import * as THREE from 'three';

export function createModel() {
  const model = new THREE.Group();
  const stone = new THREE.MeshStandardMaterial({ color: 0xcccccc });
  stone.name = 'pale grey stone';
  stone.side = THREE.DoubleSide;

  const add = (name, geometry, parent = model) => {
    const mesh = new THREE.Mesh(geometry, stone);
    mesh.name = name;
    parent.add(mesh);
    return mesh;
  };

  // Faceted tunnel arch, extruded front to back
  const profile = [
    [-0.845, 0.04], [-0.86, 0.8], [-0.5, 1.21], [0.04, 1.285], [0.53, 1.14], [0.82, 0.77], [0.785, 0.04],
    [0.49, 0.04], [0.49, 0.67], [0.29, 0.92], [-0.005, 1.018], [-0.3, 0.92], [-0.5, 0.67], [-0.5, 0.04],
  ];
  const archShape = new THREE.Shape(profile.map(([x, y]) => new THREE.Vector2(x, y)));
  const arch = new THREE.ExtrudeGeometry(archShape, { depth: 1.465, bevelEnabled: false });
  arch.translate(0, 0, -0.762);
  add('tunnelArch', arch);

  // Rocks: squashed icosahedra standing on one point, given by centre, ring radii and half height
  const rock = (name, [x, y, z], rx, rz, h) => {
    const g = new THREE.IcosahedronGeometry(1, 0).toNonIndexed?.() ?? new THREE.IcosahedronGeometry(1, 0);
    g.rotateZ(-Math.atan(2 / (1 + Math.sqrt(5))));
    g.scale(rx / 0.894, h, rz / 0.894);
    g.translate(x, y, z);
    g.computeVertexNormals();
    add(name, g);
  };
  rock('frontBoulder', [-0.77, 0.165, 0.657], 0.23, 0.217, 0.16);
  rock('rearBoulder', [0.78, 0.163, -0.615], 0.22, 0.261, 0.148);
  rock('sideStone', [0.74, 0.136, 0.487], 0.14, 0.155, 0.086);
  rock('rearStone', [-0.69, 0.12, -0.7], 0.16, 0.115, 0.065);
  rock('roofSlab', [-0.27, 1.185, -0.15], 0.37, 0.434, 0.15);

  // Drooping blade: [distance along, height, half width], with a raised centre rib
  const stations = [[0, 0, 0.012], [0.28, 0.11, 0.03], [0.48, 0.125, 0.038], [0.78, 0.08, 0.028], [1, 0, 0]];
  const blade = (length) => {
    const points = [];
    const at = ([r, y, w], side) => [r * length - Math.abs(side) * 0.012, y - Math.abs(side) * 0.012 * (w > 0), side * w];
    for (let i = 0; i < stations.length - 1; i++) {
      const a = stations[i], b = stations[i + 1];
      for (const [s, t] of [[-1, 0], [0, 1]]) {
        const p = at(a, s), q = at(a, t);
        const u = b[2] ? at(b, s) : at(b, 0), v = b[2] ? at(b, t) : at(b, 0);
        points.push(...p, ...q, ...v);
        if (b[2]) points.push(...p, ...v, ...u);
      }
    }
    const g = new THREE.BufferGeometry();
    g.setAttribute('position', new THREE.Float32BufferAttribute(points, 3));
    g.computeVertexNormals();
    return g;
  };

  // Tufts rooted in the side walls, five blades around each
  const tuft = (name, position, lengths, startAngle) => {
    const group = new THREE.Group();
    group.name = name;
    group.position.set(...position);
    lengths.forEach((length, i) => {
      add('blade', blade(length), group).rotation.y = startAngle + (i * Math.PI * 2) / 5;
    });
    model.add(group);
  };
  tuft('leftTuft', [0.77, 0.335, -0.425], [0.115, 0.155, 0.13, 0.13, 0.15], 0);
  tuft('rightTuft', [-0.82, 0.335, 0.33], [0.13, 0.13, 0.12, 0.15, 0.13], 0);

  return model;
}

_ _ _ _ _ _ _

> **WORK TO COMPLETE**:
Please type the entries above out again exactly.

> **TASK ANSWER**:
import * as THREE from 'three';

export function createModel() {
  const model = new THREE.Group();
  const stone = new THREE.MeshStandardMaterial({ color: 0xcccccc });
  stone.name = 'pale grey stone';
  stone.side = THREE.DoubleSide;

  const add = (name, geometry, parent = model) => {
    const mesh = new THREE.Mesh(geometry, stone);
    mesh.name = name;
    parent.add(mesh);
    return mesh;
  };

  // Faceted tunnel arch, extruded front to back
  const profile = [
    [-0.845, 0.04], [-0.86, 0.8], [-0.5, 1.21], [0.04, 1.285], [0.53, 1.14], [0.82, 0.77], [0.785, 0.04],
    [0.49, 0.04], [0.49, 0.67], [0.29, 0.92], [-0.005, 1.018], [-0.3, 0.92], [-0.5, 0.67], [-0.5, 0.04],
  ];
  const archShape = new THREE.Shape(profile.map(([x, y]) => new THREE.Vector2(x, y)));
  const arch = new THREE.ExtrudeGeometry(archShape, { depth: 1.465, bevelEnabled: false });
  arch.translate(0, 0, -0.762);
  add('tunnelArch', arch);

  // Rocks: squashed icosahedra standing on one point, given by centre, ring radii and half height
  const rock = (name, [x, y, z], rx, rz, h) => {
    const g = new THREE.IcosahedronGeometry(1, 0).toNonIndexed?.() ?? new THREE.IcosahedronGeometry(1, 0);
    g.rotateZ(-Math.atan(2 / (1 + Math.sqrt(5))));
    g.scale(rx / 0.894, h, rz / 0.894);
    g.translate(x, y, z);
    g.computeVertexNormals();
    add(name, g);
  };
  rock('frontBoulder', [-0.77, 0.165, 0.657], 0.23, 0.217, 0.16);
  rock('rearBoulder', [0.78, 0.163, -0.615], 0.22, 0.261, 0.148);
  rock('sideStone', [0.74, 0.136, 0.487], 0.14, 0.155, 0.086);
  rock('rearStone', [-0.69, 0.12, -0.7], 0.16, 0.115, 0.065);
  rock('roofSlab', [-0.27, 1.185, -0.15], 0.37, 0.434, 0.15);

  // Drooping blade: [distance along, height, half width], with a raised centre rib
  const stations = [[0, 0, 0.012], [0.28, 0.11, 0.03], [0.48, 0.125, 0.038], [0.78, 0.08, 0.028], [1, 0, 0]];
  const blade = (length) => {
    const points = [];
    const at = ([r, y, w], side) => [r * length - Math.abs(side) * 0.012, y - Math.abs(side) * 0.012 * (w > 0), side * w];
    for (let i = 0; i < stations.length - 1; i++) {
      const a = stations[i], b = stations[i + 1];
      for (const [s, t] of [[-1, 0], [0, 1]]) {
        const p = at(a, s), q = at(a, t);
        const u = b[2] ? at(b, s) : at(b, 0), v = b[2] ? at(b, t) : at(b, 0);
        points.push(...p, ...q, ...v);
        if (b[2]) points.push(...p, ...v, ...u);
      }
    }
    const g = new THREE.BufferGeometry();
    g.setAttribute('position', new THREE.Float32BufferAttribute(points, 3));
    g.computeVertexNormals();
    return g;
  };

  // Tufts rooted in the side walls, five blades around each
  const tuft = (name, position, lengths, startAngle) => {
    const group = new THREE.Group();
    group.name = name;
    group.position.set(...position);
    lengths.forEach((length, i) => {
      add('blade', blade(length), group).rotation.y = startAngle + (i * Math.PI * 2) / 5;
    });
    model.add(group);
  };
  tuft('leftTuft', [0.77, 0.335, -0.425], [0.115, 0.155, 0.13, 0.13, 0.15], 0);
  tuft('rightTuft', [-0.82, 0.335, 0.33], [0.13, 0.13, 0.12, 0.15, 0.13], 0);

  return model;
}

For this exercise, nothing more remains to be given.